On the 5th June 1916, HMS Hampshire left the sheltered waters of Scapa Flow and entered the stormy seas off the west coast of Orkney.
It was the midst of the First World War and Scapa Flow had been chosen as the main base for the Royal Navy fleet. A sheltered natural harbour ringed by many of Orkney's islands, it was ideally situated for guarding the surrounding waters including the North Sea.
The armoured cruiser was bound for Russia on a diplomatic mission. On board was Lord Kitchener, famously immortalised in the iconic recruitment posters created during the First World War which encouraged Britons to sign up to the army. At the outbreak of the war, the Prime Minister at the time, Herbert Henry Asquith, appointed Kitchener as Secretary of War due to his considerable military experience. At the beginning of the First World War he was successful in raising the largest volunteer army that Great Britain had ever seen.
In 1916 he was appointed to HMS Hampshire to embark on a secret mission to persuade the Tsar to boost Russia's efforts in the conflict. As the warship set off from Scapa Flow, a force nine gale was blowing and the two escorting destroyers, HMS Unity and HMS Victor, were instructed to return to port as the weather deteriorated. The Hampshire continued on alone and, at about 8.45 pm on the 5th June, it struck one of many mines that had been laid off the coast of Marwick Head by the German submarine U-75 the week before. The ship sank in just 15 minutes.
Sadly, there were only 12 survivors, with over 700 lives lost including Lord Kitchener, although his body was never recovered. None of the survivors included Kitchener’s party and events around the explosion led to numerous conspiracy theories, some even questioned whether Kitchener was still alive. What isn't in dispute is that a significant number of lives were lost in the tragedy. The graves of over 160 men and officers of the Royal Navy recovered from the sea and shore lie within Lyness Royal Naval Cemetery in the Orkney island of Hoy.
In 1926 the 48ft high Kitchener Memorial was unveiled after being built by public subscription. An inscription reads 'This tower was raised by the people of Orkney in memory of Field Marshal Earl Kitchener of Khartoum on that corner of his country, which he had served so faithfully, nearest to the place where he died on duty'. The stone tower punctuates the skyline at Marwick Head on the west coast of the Orkney mainland, an RSPB Nature Reserve with dramatic cliffs that attract an impressive number of seabirds.
In 2016, the Orkney Heritage Society raised funds to build an arc-shaped commemorative wall at the site to better remember all the men who were killed. The wall features the names of the 737 men that died on HMS Hampshire and the nine men killed on the HM Drifter Laurel Crown. The Laurel Crown was part of a flotilla of eight small vessels despatched on 22nd June 1916 to sweep for mines near the wreck of the HMS Hampshire when she struck another of the mines laid by U-75. All crew were killed, including George Petrie from Orkney.
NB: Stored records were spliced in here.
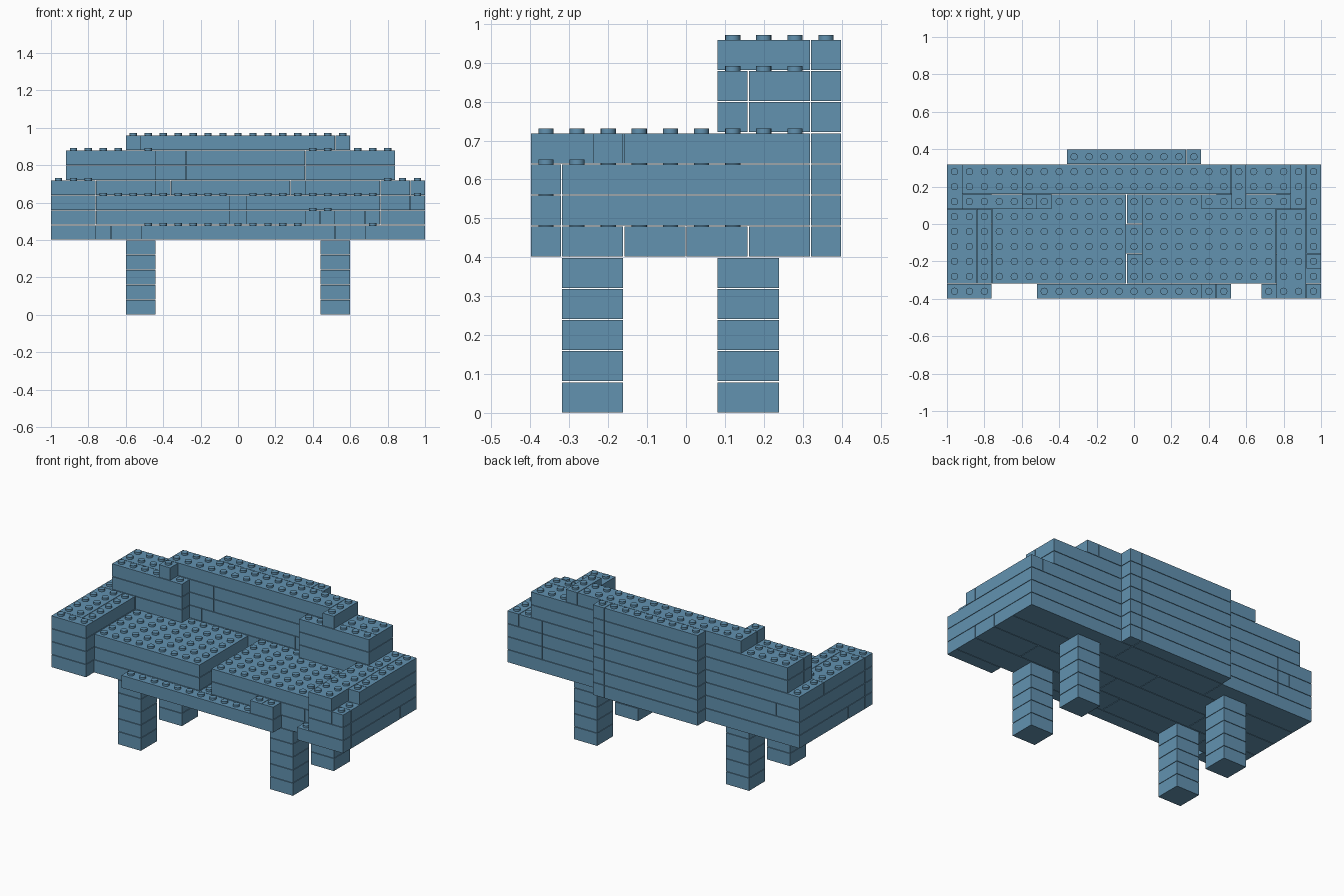
import bpy, bmesh, math
from mathutils import Matrix

if "Cube" in bpy.data.objects:
    bpy.data.objects.remove(bpy.data.objects["Cube"])

U = 0.08            # one stud pitch, also one layer height
GAP = 0.0015        # half of the seam between neighbouring bricks
STUD_R, STUD_H = 0.0195, 0.013

parts = {}          # part name -> list of bricks (x0, x1, y0, y1, layer)
filled = set()      # occupied grid cells


def row(part, layers, ys, *xs):
    """Lay a row of bricks between ys, split along x at each value of xs."""
    for k in layers:
        for x0, x1 in zip(xs, xs[1:]):
            parts.setdefault(part, []).append((x0, x1, ys[0], ys[1], k))
            filled.update((x, y, k) for x in range(x0, x1) for y in range(ys[0], ys[1]))


# Legs: four stacks of 2x2 bricks
for side, x in (("left", 5), ("right", 18)):
    for end, y in (("front", 1), ("back", 6)):
        row(f"{end}_{side}_leg", range(5), (y, y + 2), x, x + 2)

# Base deck and the ledge along its front
row("base", [5], (1, 3), 0, 4, 12, 19, 25)
row("base", [5], (3, 5), 0, 6, 14, 21, 25)
row("base", [5], (5, 7), 0, 4, 12, 19, 25)
row("base", [5], (7, 9), 0, 8, 16, 25)
row("front_ledge", [5], (0, 1), 6, 19)
row("front_ledge", [6], (0, 1), 17, 18, 19)

# Two seat cushions with a channel between them
row("left_cushion", [6, 7], (1, 7), 3, 12)
row("right_cushion", [6], (1, 7), 13, 21, 22)
row("right_cushion", [7], (1, 7), 13, 22)

# Left arm
row("left_arm", [5, 6, 7, 8], (0, 1), 0, 3)
row("left_arm", [6], (1, 9), 0, 3)
row("left_arm", [7], (1, 9), 0, 2, 3)
row("left_arm", [8], (1, 6), 0, 2, 3)
row("left_arm", [8], (6, 9), 0, 3)

# Right arm, stepped down at its outer front corner
row("right_arm", [5], (0, 1), 21, 25)
row("right_arm", [6], (0, 1), 22, 25)
row("right_arm", [7], (0, 1), 22, 24, 25)
row("right_arm", [6, 7], (1, 9), 22, 25)
row("right_arm", [8], (0, 6), 22, 24)
row("right_arm", [8], (2, 3), 24, 25)
row("right_arm", [8], (3, 9), 24, 25)
row("right_arm", [8], (6, 9), 22, 24)

# Backrest with a forward block at each end
row("backrest", [6, 7], (7, 9), 3, 8, 16, 22)
row("backrest", [8], (7, 9), 3, 8, 16, 22)
row("backrest", [9, 10], (7, 9), 1, 9, 17, 23)
row("backrest", [11], (7, 9), 5, 19)
row("left_back_block", [8], (6, 7), 3, 7)
row("left_back_block", [9, 10], (6, 7), 1, 7)
row("left_back_block", [11], (6, 7), 5, 6)
row("right_back_block", [8], (6, 7), 17, 22)
row("right_back_block", [9, 10], (6, 7), 17, 23)
row("right_back_block", [11], (6, 9), 19, 20)

# Full-height panel behind the backrest
row("back_panel", range(5, 12), (9, 10), 8, 16, 17)

blue = bpy.data.materials.new("dusty_blue")
blue.diffuse_color = (0.122, 0.287, 0.434, 1)
blue.use_nodes = True
blue.node_tree.nodes["Principled BSDF"].inputs["Base Color"].default_value = blue.diffuse_color


def add_brick(bm, x0, x1, y0, y1, k):
    """One brick body, with studs where nothing sits on top."""
    size = ((x1 - x0) * U - 2 * GAP, (y1 - y0) * U - 2 * GAP, U - 2 * GAP)
    centre = ((x0 + x1) * U / 2 - 1, (y0 + y1) * U / 2 - 0.4, (k + 0.5) * U)
    bmesh.ops.create_cube(bm, size=1, matrix=Matrix.Translation(centre) @ Matrix.Diagonal((*size, 1)))
    for x in range(x0, x1):
        for y in range(y0, y1):
            if (x, y, k + 1) not in filled:
                z = (k + 1) * U - GAP + STUD_H / 2
                spot = ((x + 0.5) * U - 1, (y + 0.5) * U - 0.4, z)
                bmesh.ops.create_cone(bm, cap_ends=True, segments=16, radius1=STUD_R, radius2=STUD_R,
                                      depth=STUD_H, matrix=Matrix.Translation(spot))


for name, bricks in parts.items():
    bm = bmesh.new()
    for brick in bricks:
        add_brick(bm, *brick)
    mesh = bpy.data.meshes.new(name)
    bm.to_mesh(mesh)
    bm.free()
    mesh.materials.append(blue)
    mesh.shade_smooth()
    mesh.set_sharp_from_angle(angle=math.radians(40))
    bpy.context.collection.objects.link(bpy.data.objects.new(name, mesh))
Today the HMS Hampshire lies on the seabed less than 2 miles from the coast, placed under official government protection as a war grave in 2002. However, before this status the propeller and shaft were removed from the wreck by a German salvage ship in 1985. They were returned to Orkney in 1988 and are now on display at Lyness in Hoy. At the start of the walk to the monument there is also a deck gun salvaged from the wreck.
The Kitchener Memorial stands tall over the waters where the tragedy happened and dominates the landscape for miles around, ensuring that all the men of the HMS Hampshire are permanently acknowledged from both land and sea.
The Promoting Orkney project has been part financed by the Scottish Government and the European Community Orkney LEADER 2014-2020